_Exercise instructions_
Write every entry out again exactly, please, and skip the pictures.

_Provided material_
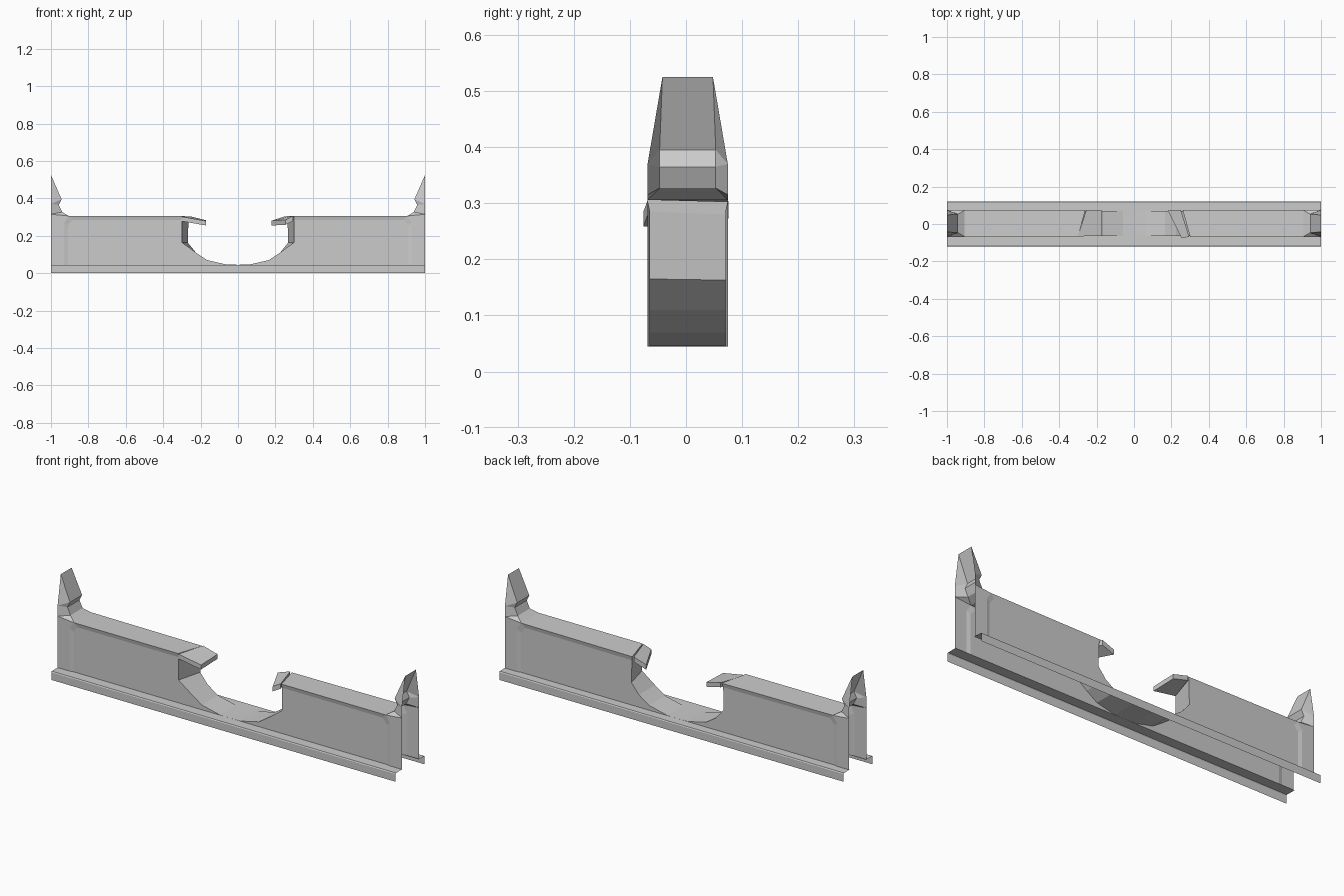
import bpy, bmesh

if "Cube" in bpy.data.objects:
    bpy.data.objects.remove(bpy.data.objects["Cube"])

YC = 0.003          # wall centre line
W, P = 0.0715, 0.067  # half width of the frame and of the sunken panel


def make(name, faces, mirror=False):
    """Object from faces given as lists of (x, y, z) corners."""
    bm = bmesh.new()
    for f in faces:
        bm.faces.new([bm.verts.new(p) for p in f])
    bmesh.ops.remove_doubles(bm, verts=bm.verts, dist=0.0002)
    bmesh.ops.recalc_face_normals(bm, faces=bm.faces)
    me = bpy.data.meshes.new(name)
    bm.to_mesh(me)
    bm.free()
    ob = bpy.data.objects.new(name, me)
    bpy.context.collection.objects.link(ob)
    if mirror:
        m = ob.modifiers.new("mirror", 'MIRROR')
        m.merge_threshold = 0.0005
    return ob


def slab(name, top, drop):
    """Broken slab: four top corners, each lowered by drop."""
    low = [(x, y, z - drop) for x, y, z in top]
    sides = [[top[i], top[(i + 1) % 4], low[(i + 1) % 4], low[i]] for i in range(4)]
    return make(name, [top, low[::-1]] + sides)


# Half-outline of the top: x, z, half width
spike = [(-1, .525, .045), (-.943, .395, .05), (-.958, .365, .05),
         (-.94, .327, .05), (-.905, .306, W)]


def gap(s):
    """Edge of the hole, from top to middle, on side s."""
    if s < 0:
        up = [(-.30, .306, W), (-.30, .285, P), (-.30, .165, P)]
    else:
        up = [(-.26, .302, W), (-.265, .28, P), (-.268, .163, P)]
    return up + [(-.225, .11, P), (-.165, .07, P), (-.06, .046, P), (0, .045, P)]


def wall_half():
    faces = []
    for s in (-1, 1):
        def pt(p):
            return (p[0], YC + s * p[2], p[1])

        def face(*pts):
            faces.append([pt(p) for p in pts])
        g = gap(s)
        shoulder, base = (-1, .37, W), (-1, .045, W)
        mid = (-1, .315, W)
        outer = [(-.93, .045, W), (-.93, .27, W), spike[4], g[0]]
        inner = [(-.91, .045, P), (-.91, .255, P), (-.885, .285, P), g[1]]
        # spike and pillar sides
        face(spike[0], spike[1], shoulder)
        face(spike[1], spike[2], shoulder)
        face(spike[2], spike[3], mid, shoulder)
        face(spike[3], spike[4], mid)
        face(base, mid, spike[4], outer[1], outer[0])
        # bevel around the panel, then the panel
        for i in range(3):
            face(outer[i], outer[i + 1], inner[i + 1], inner[i])
        face(*inner[:3], *g[1:])
    # strip across the top, then the lining of the hole
    front = spike + gap(-1)
    back = spike + gap(1)
    for i in range(len(front) - 1):
        a, b, c, d = front[i], front[i + 1], back[i + 1], back[i]
        faces.append([(a[0], YC - a[2], a[1]), (b[0], YC - b[2], b[1]),
                      (c[0], YC + c[2], c[1]), (d[0], YC + d[2], d[1])])
    return faces


make("broken_wall", wall_half(), mirror=True)

# Open plinth strips along both sides
for name, s in (("front_plinth", -1), ("back_plinth", 1)):
    prof = [(s * .12, 0), (s * .12, .04), (s * .117, .045), (YC + s * P, .045)]
    make(name, [[(-1, *a), (1, *a), (1, *b), (-1, *b)]
                for a, b in zip(prof, prof[1:])])

# Broken capping pieces hanging over the hole
slab("left_cap_fragment", [(-.30, -.066, .302), (-.17, -.064, .279),
                           (-.17, .073, .283), (-.255, .076, .304)], .024)
slab("right_cap_fragment", [(.295, -.068, .306), (.255, -.076, .285),
                            (.18, .073, .281), (.25, .076, .304)], .026)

_Solution to the problem_
import bpy, bmesh

if "Cube" in bpy.data.objects:
    bpy.data.objects.remove(bpy.data.objects["Cube"])

YC = 0.003          # wall centre line
W, P = 0.0715, 0.067  # half width of the frame and of the sunken panel


def make(name, faces, mirror=False):
    """Object from faces given as lists of (x, y, z) corners."""
    bm = bmesh.new()
    for f in faces:
        bm.faces.new([bm.verts.new(p) for p in f])
    bmesh.ops.remove_doubles(bm, verts=bm.verts, dist=0.0002)
    bmesh.ops.recalc_face_normals(bm, faces=bm.faces)
    me = bpy.data.meshes.new(name)
    bm.to_mesh(me)
    bm.free()
    ob = bpy.data.objects.new(name, me)
    bpy.context.collection.objects.link(ob)
    if mirror:
        m = ob.modifiers.new("mirror", 'MIRROR')
        m.merge_threshold = 0.0005
    return ob


def slab(name, top, drop):
    """Broken slab: four top corners, each lowered by drop."""
    low = [(x, y, z - drop) for x, y, z in top]
    sides = [[top[i], top[(i + 1) % 4], low[(i + 1) % 4], low[i]] for i in range(4)]
    return make(name, [top, low[::-1]] + sides)


# Half-outline of the top: x, z, half width
spike = [(-1, .525, .045), (-.943, .395, .05), (-.958, .365, .05),
         (-.94, .327, .05), (-.905, .306, W)]


def gap(s):
    """Edge of the hole, from top to middle, on side s."""
    if s < 0:
        up = [(-.30, .306, W), (-.30, .285, P), (-.30, .165, P)]
    else:
        up = [(-.26, .302, W), (-.265, .28, P), (-.268, .163, P)]
    return up + [(-.225, .11, P), (-.165, .07, P), (-.06, .046, P), (0, .045, P)]


def wall_half():
    faces = []
    for s in (-1, 1):
        def pt(p):
            return (p[0], YC + s * p[2], p[1])

        def face(*pts):
            faces.append([pt(p) for p in pts])
        g = gap(s)
        shoulder, base = (-1, .37, W), (-1, .045, W)
        mid = (-1, .315, W)
        outer = [(-.93, .045, W), (-.93, .27, W), spike[4], g[0]]
        inner = [(-.91, .045, P), (-.91, .255, P), (-.885, .285, P), g[1]]
        # spike and pillar sides
        face(spike[0], spike[1], shoulder)
        face(spike[1], spike[2], shoulder)
        face(spike[2], spike[3], mid, shoulder)
        face(spike[3], spike[4], mid)
        face(base, mid, spike[4], outer[1], outer[0])
        # bevel around the panel, then the panel
        for i in range(3):
            face(outer[i], outer[i + 1], inner[i + 1], inner[i])
        face(*inner[:3], *g[1:])
    # strip across the top, then the lining of the hole
    front = spike + gap(-1)
    back = spike + gap(1)
    for i in range(len(front) - 1):
        a, b, c, d = front[i], front[i + 1], back[i + 1], back[i]
        faces.append([(a[0], YC - a[2], a[1]), (b[0], YC - b[2], b[1]),
                      (c[0], YC + c[2], c[1]), (d[0], YC + d[2], d[1])])
    return faces


make("broken_wall", wall_half(), mirror=True)

# Open plinth strips along both sides
for name, s in (("front_plinth", -1), ("back_plinth", 1)):
    prof = [(s * .12, 0), (s * .12, .04), (s * .117, .045), (YC + s * P, .045)]
    make(name, [[(-1, *a), (1, *a), (1, *b), (-1, *b)]
                for a, b in zip(prof, prof[1:])])

# Broken capping pieces hanging over the hole
slab("left_cap_fragment", [(-.30, -.066, .302), (-.17, -.064, .279),
                           (-.17, .073, .283), (-.255, .076, .304)], .024)
slab("right_cap_fragment", [(.295, -.068, .306), (.255, -.076, .285),
                            (.18, .073, .281), (.25, .076, .304)], .026)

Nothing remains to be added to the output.